A lovely Oil on Canvas of Nautical Pleasures in early 20th century France, by Paul Emile Lecomte.
Paul Emile Lecomte, who went by Paul Lecomte, was born on October 29, 1877 in Paris.
He used the name Paul Emile Lecomte to sign his works and to differentiate himself from his uncle, art teacher and painter, Paul Lecomte, who was his first teacher.
Paul Emile studied at the Beaux Arts de Paris under the direction of Fernand Cormon, then joined the Ministry of the Navy. He was appointed official painter of the Navy in 1921.
His works were exhibited at the Salon de Paris from 1901 and throughout his career. Over the years he obtained several medals, one of which a gold medal. He was also a member of the Salon des Artistes Français.

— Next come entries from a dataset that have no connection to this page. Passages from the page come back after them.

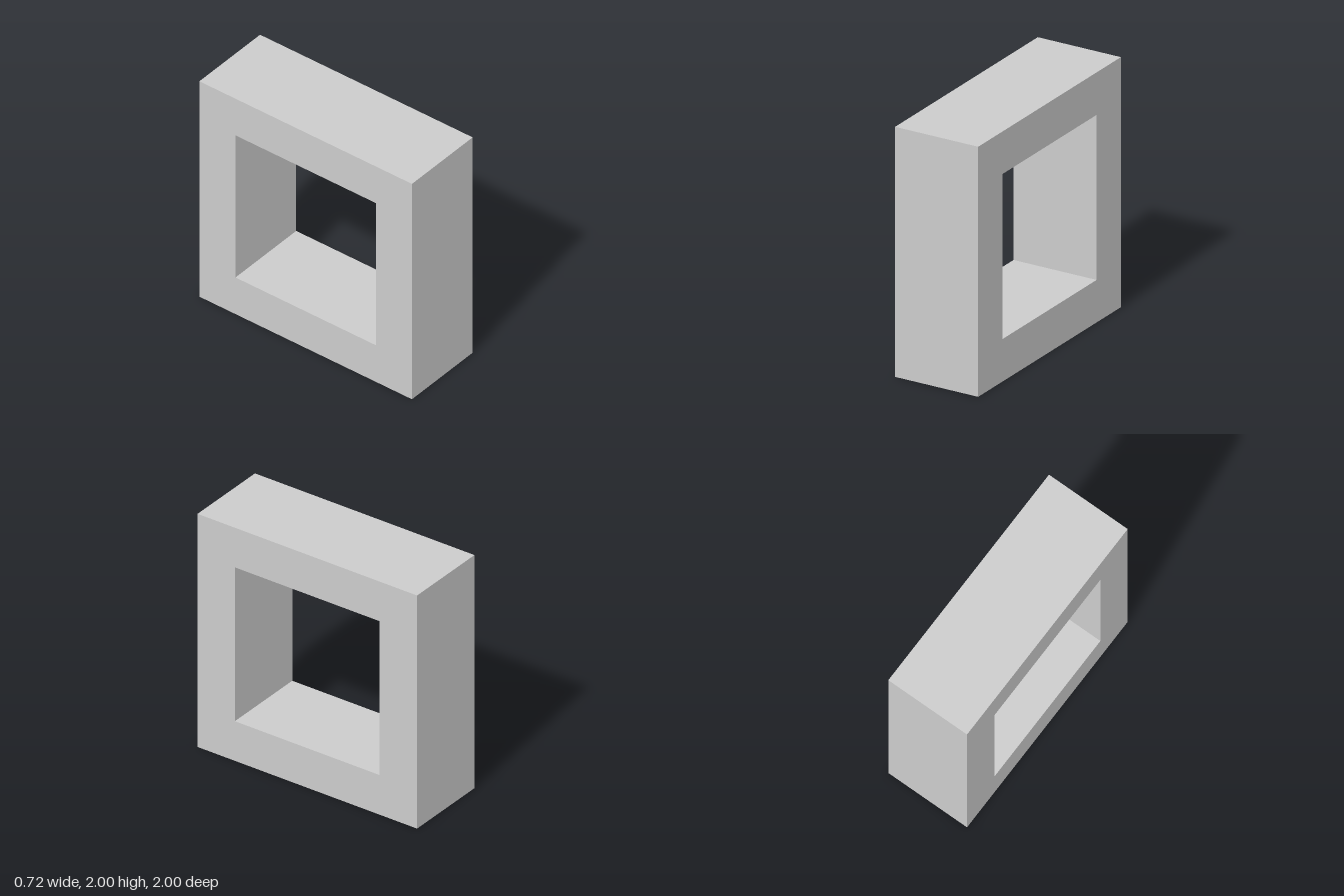
import * as THREE from 'three';

const SIZE = 2;       // outer edge of the square
const OPENING = 1.32; // edge of the square opening
const DEPTH = 0.72;   // thickness along x

// Trace a centred square onto a shape or path
function square(path, size) {
  const h = size / 2;
  path.moveTo(-h, -h);
  path.lineTo(h, -h);
  path.lineTo(h, h);
  path.lineTo(-h, h);
  path.closePath();
  return path;
}

export function createModel() {
  const group = new THREE.Group();
  group.name = 'squareFrame';

  // Square frame with a square opening running through it along x
  const outline = square(new THREE.Shape(), SIZE);
  outline.holes.push(square(new THREE.Path(), OPENING));
  const geometry = new THREE.ExtrudeGeometry(outline, { depth: DEPTH, bevelEnabled: false });
  geometry.translate(0, 0, -DEPTH / 2);
  geometry.rotateY(Math.PI / 2);
  geometry.translate(0, SIZE / 2, 0);

  const frame = new THREE.Mesh(
    geometry,
    new THREE.MeshStandardMaterial({ color: 0xcccccc, flatShading: true })
  );
  frame.name = 'frame';
  group.add(frame);
  return group;
}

Post-impressionist by training, Paul Emile was a landscape painter, although most of his paintings represented maritime or river scenes, he was also attracted by scenes of animated villages or richly colored market days.
Impressionist in his touch, he caressed the canvas with a lot of softness. His subjects were always very structured, and he knew how to find the balance in the paint nuances, sometimes lively and contrasted or more acidic and blended, according to the various subjects.
Paul Emile Lecomte passed away in Paris in 1950.
In this work, the artist evokes leisure nautical activities, which became fashionable at the end of the 19th century and at the beginning of the 20th century. While at first reserved for the Aristocracy and the bourgeoisie, these leisure activities gradually became accessible to the working classes.
Canoeing and rowing started on the Seine and the Marne, then leisure bases were created with the development of the railway, at each station, Asnières, Argenteuil, Bougival…
This splendid realization highlights the technical qualities of Paul Emile. Using his painting knife, he crushes pure and vivid colors to represent the foliage of the trees on the right, while the trunks are painted with a simple stroke of color.
The effects of the sky are treated with crossed or zigzagging brush strokes.
The shimmering of the water is rendered in one brushstroke, sure and true.
The hats, the clarity of the sky and water, the abundant foliage transports us into a beautiful summer day, where the main actors have been placed in the center of the canvas to remind us of the importance of the subject and the place given to the nautical pleasures at the time.
Oil on canvas signed on the the lower right.
The Canvas measures 15 ¾ X 23 ¼
The frame measures 21 ¾ X 29 ¼